The Court, however, determined that the Supreme Court should not have granted summary judgment to BONY because it failed to meet its “burden of demonstrating that [Gordon] defaulted in the repayment of the subject note.” The Court reiterated that a lender in a foreclosure action meets its prima facie burden by producing a copy of the mortgage, the unpaid note, and evidence of default and that “[a] plaintiff may establish a payment default by an admission made in response to a notice to admit, by an affidavit from a person having personal knowledge of the facts, or by other evidence in admissible form.” (Citations, internal quotation marks and brackets omitted.)
BONY attempted to lay a foundation for the business records purporting to demonstrate Gordon’s payment default through the affidavit of an employee of the lender’s loan servicer.

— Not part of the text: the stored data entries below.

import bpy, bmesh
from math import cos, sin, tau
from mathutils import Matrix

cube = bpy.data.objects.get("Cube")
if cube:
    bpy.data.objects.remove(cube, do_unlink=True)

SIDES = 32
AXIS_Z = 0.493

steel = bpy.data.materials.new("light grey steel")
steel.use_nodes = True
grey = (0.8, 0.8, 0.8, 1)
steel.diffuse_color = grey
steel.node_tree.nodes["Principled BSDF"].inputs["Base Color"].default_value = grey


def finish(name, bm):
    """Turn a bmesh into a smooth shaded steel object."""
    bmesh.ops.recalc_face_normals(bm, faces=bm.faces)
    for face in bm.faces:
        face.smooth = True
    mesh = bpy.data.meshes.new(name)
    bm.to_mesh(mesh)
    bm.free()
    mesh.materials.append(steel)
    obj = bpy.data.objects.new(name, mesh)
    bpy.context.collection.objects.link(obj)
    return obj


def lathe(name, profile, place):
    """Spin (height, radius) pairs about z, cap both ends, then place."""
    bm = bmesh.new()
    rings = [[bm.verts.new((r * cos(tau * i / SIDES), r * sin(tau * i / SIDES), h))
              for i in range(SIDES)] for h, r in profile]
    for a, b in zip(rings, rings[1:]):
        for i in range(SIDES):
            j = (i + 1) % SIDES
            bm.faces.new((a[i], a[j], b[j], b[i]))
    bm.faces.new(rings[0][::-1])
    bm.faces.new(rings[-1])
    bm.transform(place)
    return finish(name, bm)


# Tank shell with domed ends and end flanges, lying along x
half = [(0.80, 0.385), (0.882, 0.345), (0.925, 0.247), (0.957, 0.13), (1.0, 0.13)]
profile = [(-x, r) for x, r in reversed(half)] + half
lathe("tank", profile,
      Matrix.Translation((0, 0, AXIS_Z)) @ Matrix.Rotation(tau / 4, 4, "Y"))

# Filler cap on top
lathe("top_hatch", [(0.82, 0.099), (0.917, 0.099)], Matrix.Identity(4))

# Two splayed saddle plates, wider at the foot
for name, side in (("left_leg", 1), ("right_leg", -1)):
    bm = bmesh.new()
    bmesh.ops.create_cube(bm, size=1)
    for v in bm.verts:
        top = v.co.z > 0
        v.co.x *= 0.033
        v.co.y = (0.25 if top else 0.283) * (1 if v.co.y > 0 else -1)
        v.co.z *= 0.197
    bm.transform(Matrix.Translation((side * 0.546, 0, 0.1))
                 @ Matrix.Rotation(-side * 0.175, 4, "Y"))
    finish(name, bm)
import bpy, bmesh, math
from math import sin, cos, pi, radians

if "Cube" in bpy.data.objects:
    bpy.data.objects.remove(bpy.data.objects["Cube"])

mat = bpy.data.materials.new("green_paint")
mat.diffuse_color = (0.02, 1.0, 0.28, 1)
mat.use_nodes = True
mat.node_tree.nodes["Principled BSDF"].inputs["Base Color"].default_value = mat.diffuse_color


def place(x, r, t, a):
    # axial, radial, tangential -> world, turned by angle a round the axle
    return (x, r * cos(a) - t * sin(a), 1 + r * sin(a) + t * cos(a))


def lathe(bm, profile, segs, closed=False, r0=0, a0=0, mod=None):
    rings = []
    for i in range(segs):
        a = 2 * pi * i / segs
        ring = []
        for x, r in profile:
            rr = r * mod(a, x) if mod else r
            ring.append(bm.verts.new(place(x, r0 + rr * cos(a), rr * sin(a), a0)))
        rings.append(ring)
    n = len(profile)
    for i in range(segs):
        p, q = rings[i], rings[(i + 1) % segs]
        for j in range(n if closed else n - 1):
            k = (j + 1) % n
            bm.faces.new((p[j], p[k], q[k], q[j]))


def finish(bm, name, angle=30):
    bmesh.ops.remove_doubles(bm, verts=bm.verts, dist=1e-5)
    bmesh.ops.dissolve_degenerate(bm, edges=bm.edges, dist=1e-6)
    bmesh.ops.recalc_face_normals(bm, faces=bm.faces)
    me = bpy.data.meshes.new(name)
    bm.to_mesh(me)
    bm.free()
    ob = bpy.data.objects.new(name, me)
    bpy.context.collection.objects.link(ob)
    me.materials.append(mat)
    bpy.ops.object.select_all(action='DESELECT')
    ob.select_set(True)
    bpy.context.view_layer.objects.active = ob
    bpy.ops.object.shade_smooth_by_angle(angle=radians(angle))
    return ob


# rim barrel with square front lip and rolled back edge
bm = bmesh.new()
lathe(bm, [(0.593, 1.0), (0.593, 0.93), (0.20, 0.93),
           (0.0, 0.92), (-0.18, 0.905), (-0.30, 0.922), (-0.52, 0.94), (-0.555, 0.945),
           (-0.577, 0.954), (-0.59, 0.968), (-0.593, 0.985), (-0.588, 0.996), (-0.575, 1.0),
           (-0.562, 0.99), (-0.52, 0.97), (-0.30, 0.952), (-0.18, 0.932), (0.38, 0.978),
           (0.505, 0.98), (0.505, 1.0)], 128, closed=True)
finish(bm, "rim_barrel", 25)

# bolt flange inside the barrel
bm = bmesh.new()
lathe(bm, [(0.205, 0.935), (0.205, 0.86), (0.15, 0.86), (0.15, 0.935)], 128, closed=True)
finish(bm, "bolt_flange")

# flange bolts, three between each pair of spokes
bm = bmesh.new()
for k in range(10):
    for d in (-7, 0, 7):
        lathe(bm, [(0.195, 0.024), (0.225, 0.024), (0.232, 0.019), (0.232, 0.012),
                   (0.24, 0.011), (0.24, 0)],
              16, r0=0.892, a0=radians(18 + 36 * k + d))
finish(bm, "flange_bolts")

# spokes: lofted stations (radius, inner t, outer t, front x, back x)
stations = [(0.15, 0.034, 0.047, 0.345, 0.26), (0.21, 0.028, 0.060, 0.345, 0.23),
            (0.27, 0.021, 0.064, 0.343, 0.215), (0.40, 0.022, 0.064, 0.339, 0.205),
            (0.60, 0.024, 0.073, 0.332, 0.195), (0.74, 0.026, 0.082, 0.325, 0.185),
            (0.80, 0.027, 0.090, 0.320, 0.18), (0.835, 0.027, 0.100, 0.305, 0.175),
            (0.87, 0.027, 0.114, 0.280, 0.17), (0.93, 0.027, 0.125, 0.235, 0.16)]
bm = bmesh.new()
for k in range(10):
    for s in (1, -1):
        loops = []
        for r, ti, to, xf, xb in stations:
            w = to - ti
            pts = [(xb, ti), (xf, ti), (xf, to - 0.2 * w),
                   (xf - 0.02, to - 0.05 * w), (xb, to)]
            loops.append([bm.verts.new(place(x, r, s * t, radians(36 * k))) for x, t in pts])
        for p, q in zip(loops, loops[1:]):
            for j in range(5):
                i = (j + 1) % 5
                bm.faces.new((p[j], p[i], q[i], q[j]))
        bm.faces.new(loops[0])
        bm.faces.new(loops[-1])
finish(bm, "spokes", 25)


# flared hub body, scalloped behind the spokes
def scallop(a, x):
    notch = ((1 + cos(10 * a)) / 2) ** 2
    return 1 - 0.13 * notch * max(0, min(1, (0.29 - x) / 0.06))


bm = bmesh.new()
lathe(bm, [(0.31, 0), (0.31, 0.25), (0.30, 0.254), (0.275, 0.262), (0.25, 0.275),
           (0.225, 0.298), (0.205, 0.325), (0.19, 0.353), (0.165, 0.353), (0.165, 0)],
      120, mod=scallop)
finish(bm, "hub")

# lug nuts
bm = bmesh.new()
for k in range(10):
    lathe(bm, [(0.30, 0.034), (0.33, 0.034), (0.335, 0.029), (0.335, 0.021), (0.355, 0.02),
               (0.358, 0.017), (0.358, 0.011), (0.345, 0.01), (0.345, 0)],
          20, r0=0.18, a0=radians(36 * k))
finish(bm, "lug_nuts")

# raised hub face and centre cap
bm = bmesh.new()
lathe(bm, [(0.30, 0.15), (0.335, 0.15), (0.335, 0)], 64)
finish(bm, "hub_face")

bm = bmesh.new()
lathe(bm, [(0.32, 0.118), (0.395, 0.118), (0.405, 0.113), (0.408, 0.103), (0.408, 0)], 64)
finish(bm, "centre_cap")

However, the affidavit merely indicated the affiant’s familiarity with the servicer’s business practices and summarized the business records allegedly reviewed. None of the servicer’s business records were attached to the affidavit. In determining that BONY’s submission was insufficient to establish Gordon’s payment default, the Court stated, “to the extent that [the servicer’s employee’s] purported knowledge of Gordon’s default was based upon her review of unidentified business records created and maintained by [the servicer], her affidavit constituted inadmissible hearsay and lacked probative value.” Further, the only document annexed to the servicer’s employee to “prove” Gordon’s default was created by the original lender and the employee’s affidavit does not indicate that she is familiar with the original lender’s record keeping practices. Because the employee did not have “personal knowledge of the maker’s business practices and procedures,” a proper foundation for the admissibility of the record was not laid. (Citation omitted, emphasis in original.) That a business record created by the original lender does not mean that the loan servicer’s employee was incompetent to lay a proper foundation to the document’s admissibility. “…[S]uch records may be admitted into evidence if the recipient can establish personal knowledge of the maker’s business practices and procedures, or establish that the records provided by the maker were incorporated into the recipient’s own records and routinely relied upon by the recipient in its own business.” The Gordon Court found that the affidavit of the servicer’s employee was inadequate.